NSTEMI and UA are a part of the ACS continuum considered to have similar pathogenesis and clinical presentations but different severity, as defined by the release of cardiac biomarker(s) such as troponin I, troponin T or CK-MB (creatine kinase muscle or brain type). According to the guidelines, “NSTEMI is established if a biomarker has been released” at any time to a level above “the 99th percentile reference limit of the normal population.” UA is diagnosed when there is no biomarker release based on 2 samples collected at least 6 hours apart.

Keep in mind the many causes of elevated troponin levels that do not necessarily indicate MI, such as heart failure, renal failure, arrhythmias, myocarditis, pulmonary embolism, and uneventful coronary procedures. Clinical presentation and other diagnostic studies will help to rule out these alternative diagnoses.

The guidelines also say that a provisional diagnosis of ACS should be further classified following evaluation as:

  1. 1. STEMI requiring consideration of immediate reperfusion therapy or percutaneous coronary intervention (PCI),
  2. 2. NSTEMI,
  3. 3. UA (definite, probable, or possible),
  4. 4. Non-ACS cardiovascular condition (for example, pericarditis), or
  5. 5. Non-cardiac condition with a specific cause (for example, gastroesophageal reflux disease) or with unknown cause.

Following this guideline from the AHA and ACC, coding rules classify UA and ACS as the same condition assigned to a low-severity, low-complexity diagnostic code. NSTEMI—even if characterized as mild or “early”—is classified as an acute MI, a more serious and complex diagnosis.

Finally, where does demand ischemia fit into the picture? This term is often used indiscriminately to describe patients with evidence of myocardial ischemia associated with a mismatch between myocardial oxygen demand and supply, but without coronary artery disease (CAD) or at least not primarily due to CAD. The diagnosis of “demand ischemia” is sometimes used when patients experience release of cardiac biomarkers, like troponin.

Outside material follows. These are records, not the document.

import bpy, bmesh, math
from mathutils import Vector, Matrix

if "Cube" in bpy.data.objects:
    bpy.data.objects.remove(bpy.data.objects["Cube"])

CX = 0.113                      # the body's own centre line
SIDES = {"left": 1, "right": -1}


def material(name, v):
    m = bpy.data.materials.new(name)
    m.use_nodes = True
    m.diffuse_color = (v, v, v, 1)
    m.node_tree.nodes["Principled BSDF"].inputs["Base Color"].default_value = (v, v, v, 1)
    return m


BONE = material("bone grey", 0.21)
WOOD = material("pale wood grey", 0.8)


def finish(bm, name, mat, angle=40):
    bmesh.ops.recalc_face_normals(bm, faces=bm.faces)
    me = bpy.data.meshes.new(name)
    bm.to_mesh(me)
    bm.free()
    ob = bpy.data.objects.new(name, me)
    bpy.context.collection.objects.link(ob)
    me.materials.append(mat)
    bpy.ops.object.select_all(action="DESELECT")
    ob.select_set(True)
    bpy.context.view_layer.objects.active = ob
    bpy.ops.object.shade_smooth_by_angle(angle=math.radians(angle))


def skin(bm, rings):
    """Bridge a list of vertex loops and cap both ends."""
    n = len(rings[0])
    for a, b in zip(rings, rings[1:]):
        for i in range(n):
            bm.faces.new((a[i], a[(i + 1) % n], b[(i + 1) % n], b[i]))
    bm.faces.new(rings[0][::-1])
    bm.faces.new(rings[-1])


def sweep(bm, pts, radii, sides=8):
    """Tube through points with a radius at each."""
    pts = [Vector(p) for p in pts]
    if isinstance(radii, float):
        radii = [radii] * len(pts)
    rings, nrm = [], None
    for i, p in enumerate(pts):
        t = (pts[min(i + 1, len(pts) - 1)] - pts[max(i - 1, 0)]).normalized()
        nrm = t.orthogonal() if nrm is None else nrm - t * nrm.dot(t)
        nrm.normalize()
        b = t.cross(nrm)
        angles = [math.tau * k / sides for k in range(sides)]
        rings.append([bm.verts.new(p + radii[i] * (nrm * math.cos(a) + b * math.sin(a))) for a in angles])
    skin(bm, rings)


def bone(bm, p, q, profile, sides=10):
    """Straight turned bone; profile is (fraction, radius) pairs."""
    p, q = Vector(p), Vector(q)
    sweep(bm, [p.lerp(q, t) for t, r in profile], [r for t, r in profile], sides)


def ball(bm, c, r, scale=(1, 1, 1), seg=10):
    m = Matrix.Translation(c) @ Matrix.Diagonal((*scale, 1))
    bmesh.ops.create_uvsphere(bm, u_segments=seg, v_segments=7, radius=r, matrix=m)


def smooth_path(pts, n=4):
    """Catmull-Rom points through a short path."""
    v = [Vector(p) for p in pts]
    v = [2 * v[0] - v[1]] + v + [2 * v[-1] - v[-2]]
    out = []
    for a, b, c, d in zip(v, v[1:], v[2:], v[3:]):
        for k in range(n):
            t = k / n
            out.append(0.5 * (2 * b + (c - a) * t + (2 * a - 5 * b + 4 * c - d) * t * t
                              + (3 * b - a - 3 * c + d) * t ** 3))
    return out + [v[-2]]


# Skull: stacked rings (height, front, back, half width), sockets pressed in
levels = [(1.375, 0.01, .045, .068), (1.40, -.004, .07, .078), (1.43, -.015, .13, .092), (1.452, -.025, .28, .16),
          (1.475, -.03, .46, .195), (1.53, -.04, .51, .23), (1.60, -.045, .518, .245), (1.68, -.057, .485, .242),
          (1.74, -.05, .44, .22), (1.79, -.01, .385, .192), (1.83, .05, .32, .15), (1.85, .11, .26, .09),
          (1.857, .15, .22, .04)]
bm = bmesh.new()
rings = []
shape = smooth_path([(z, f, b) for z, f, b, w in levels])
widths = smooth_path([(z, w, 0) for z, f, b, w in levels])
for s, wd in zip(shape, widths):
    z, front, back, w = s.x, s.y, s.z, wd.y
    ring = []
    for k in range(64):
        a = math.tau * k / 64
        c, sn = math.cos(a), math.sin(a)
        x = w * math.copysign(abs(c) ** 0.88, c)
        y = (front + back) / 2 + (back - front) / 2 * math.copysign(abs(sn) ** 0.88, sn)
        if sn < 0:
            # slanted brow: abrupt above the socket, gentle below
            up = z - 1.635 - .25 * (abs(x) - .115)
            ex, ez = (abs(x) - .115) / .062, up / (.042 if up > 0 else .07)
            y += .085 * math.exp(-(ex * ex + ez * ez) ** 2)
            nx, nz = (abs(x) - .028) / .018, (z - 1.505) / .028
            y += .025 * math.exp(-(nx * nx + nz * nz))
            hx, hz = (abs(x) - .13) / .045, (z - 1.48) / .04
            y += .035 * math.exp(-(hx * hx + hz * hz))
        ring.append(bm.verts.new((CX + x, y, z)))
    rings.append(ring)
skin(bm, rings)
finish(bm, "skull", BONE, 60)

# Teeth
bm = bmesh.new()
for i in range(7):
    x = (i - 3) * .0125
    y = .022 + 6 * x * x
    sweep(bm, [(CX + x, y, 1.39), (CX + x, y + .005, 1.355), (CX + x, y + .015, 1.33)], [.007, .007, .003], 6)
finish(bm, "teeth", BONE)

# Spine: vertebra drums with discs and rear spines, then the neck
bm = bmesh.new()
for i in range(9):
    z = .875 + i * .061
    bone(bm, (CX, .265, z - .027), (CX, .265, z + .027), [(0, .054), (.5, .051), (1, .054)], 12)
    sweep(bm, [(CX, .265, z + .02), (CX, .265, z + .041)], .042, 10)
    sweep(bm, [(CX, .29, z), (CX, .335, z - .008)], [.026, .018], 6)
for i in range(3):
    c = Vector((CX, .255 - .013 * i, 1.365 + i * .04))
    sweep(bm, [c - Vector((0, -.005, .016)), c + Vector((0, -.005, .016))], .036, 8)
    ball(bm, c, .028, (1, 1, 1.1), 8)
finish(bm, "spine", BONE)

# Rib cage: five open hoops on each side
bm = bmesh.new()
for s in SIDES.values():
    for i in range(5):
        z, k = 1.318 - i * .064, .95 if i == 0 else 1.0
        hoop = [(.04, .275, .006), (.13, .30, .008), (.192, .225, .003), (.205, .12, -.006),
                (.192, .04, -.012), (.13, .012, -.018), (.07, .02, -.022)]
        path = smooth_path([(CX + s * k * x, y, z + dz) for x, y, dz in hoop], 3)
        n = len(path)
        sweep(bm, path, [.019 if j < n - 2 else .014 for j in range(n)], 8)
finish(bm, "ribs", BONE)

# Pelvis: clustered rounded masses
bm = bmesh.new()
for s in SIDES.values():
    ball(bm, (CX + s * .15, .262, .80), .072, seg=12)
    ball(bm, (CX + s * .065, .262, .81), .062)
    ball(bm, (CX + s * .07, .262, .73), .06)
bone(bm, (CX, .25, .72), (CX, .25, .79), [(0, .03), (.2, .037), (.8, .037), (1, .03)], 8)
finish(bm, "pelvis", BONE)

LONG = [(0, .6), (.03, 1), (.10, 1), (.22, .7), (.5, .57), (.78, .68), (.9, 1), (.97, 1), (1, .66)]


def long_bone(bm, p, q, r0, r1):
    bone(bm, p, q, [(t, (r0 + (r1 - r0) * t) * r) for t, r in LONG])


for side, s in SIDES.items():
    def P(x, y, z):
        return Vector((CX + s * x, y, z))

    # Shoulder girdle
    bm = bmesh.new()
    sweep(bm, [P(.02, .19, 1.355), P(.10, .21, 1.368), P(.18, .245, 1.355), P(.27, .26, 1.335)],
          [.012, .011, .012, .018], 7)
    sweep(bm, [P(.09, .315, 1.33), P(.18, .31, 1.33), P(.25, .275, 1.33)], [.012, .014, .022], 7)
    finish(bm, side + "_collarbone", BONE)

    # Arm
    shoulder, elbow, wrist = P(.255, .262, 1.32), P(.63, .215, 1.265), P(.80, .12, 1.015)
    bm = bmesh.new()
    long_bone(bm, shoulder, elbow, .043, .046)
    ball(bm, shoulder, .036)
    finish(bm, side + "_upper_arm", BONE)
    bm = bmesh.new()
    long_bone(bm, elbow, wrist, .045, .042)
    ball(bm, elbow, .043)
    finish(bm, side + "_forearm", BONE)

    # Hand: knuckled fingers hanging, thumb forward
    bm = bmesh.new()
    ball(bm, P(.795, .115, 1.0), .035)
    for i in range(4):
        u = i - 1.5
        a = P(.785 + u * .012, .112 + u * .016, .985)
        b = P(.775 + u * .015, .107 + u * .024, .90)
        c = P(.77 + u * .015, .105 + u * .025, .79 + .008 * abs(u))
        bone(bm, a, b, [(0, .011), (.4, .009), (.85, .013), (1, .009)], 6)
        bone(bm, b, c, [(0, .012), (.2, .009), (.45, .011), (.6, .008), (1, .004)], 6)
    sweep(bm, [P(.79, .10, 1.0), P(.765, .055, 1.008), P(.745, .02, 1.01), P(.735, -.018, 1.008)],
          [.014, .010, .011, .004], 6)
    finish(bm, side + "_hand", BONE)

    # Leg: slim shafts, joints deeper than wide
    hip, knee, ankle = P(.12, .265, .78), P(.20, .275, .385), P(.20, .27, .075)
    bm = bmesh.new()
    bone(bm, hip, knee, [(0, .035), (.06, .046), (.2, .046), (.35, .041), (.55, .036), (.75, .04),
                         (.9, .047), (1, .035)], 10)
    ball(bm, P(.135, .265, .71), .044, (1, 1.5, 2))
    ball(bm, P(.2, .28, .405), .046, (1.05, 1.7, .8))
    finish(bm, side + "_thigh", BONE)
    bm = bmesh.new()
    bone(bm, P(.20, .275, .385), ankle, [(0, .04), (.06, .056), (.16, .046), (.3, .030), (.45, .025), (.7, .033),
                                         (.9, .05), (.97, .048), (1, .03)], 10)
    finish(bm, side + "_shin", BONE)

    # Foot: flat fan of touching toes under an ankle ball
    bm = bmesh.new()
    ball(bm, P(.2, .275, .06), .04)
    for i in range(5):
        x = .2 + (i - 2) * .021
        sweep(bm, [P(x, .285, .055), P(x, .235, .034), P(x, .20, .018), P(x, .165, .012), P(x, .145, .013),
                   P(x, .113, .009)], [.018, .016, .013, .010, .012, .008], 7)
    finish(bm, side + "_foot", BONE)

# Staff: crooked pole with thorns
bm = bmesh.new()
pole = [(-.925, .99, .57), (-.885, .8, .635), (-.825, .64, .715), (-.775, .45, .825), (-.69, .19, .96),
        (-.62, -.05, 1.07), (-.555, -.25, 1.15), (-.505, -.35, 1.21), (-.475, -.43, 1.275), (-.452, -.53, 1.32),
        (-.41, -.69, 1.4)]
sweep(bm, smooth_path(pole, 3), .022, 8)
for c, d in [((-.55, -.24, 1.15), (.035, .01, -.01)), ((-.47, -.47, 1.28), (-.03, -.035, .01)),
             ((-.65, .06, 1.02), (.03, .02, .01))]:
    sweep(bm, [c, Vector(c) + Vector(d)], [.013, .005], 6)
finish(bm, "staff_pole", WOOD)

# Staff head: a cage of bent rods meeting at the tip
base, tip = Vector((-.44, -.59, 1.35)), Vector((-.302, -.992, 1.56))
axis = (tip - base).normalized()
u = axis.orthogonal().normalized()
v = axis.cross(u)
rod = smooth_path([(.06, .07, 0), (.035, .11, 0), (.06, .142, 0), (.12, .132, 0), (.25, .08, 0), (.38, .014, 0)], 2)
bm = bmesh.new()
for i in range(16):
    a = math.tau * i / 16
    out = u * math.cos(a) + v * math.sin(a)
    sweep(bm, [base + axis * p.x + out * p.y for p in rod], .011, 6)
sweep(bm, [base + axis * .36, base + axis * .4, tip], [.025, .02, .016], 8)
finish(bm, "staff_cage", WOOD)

However, the Third Universal Definition of Myocardial Infarction (Circulation. 2012;126:2020-2035), developed jointly and published by the ACC, AHA, European Society of Cardiology and World Heart Foundation, defines “MI type 2” as “myocardial injury with necrosis [recognized by cardiac biomarker release], where a condition other than CAD contributes to an imbalance between myocardial oxygen supply and/or demand.”

Therefore, “demand ischemia” associated with release of cardiac biomarkers (to a level above the 99th percentile reference limit) actually represents progression to myocardial infarction (such as NSTEMI) as defined by this authoritative professional consensus. This is also consistent with the AHA/ACC guidelines for UA/NSTEMI discussed above.

Examples of conditions involving myocardial oxygen supply/demand imbalance include those listed in Table 1. The circumstances associated with MI as specified by the Universal Definition of MI are classified in Table 2.

In summary, ACS is a provisional description for conditions along a continuum of myocardial ischemia and infarction. A more specific diagnosis should be established based on subsequent evaluation. In the setting of myocardial ischemia, the distinction between NSTEMI and UA is crucial and based on the presence or absence of cardiac biomarker release (troponin or CK-MB). Cardiac biomarker release in the setting of “demand ischemia” actually represents type 2 MI.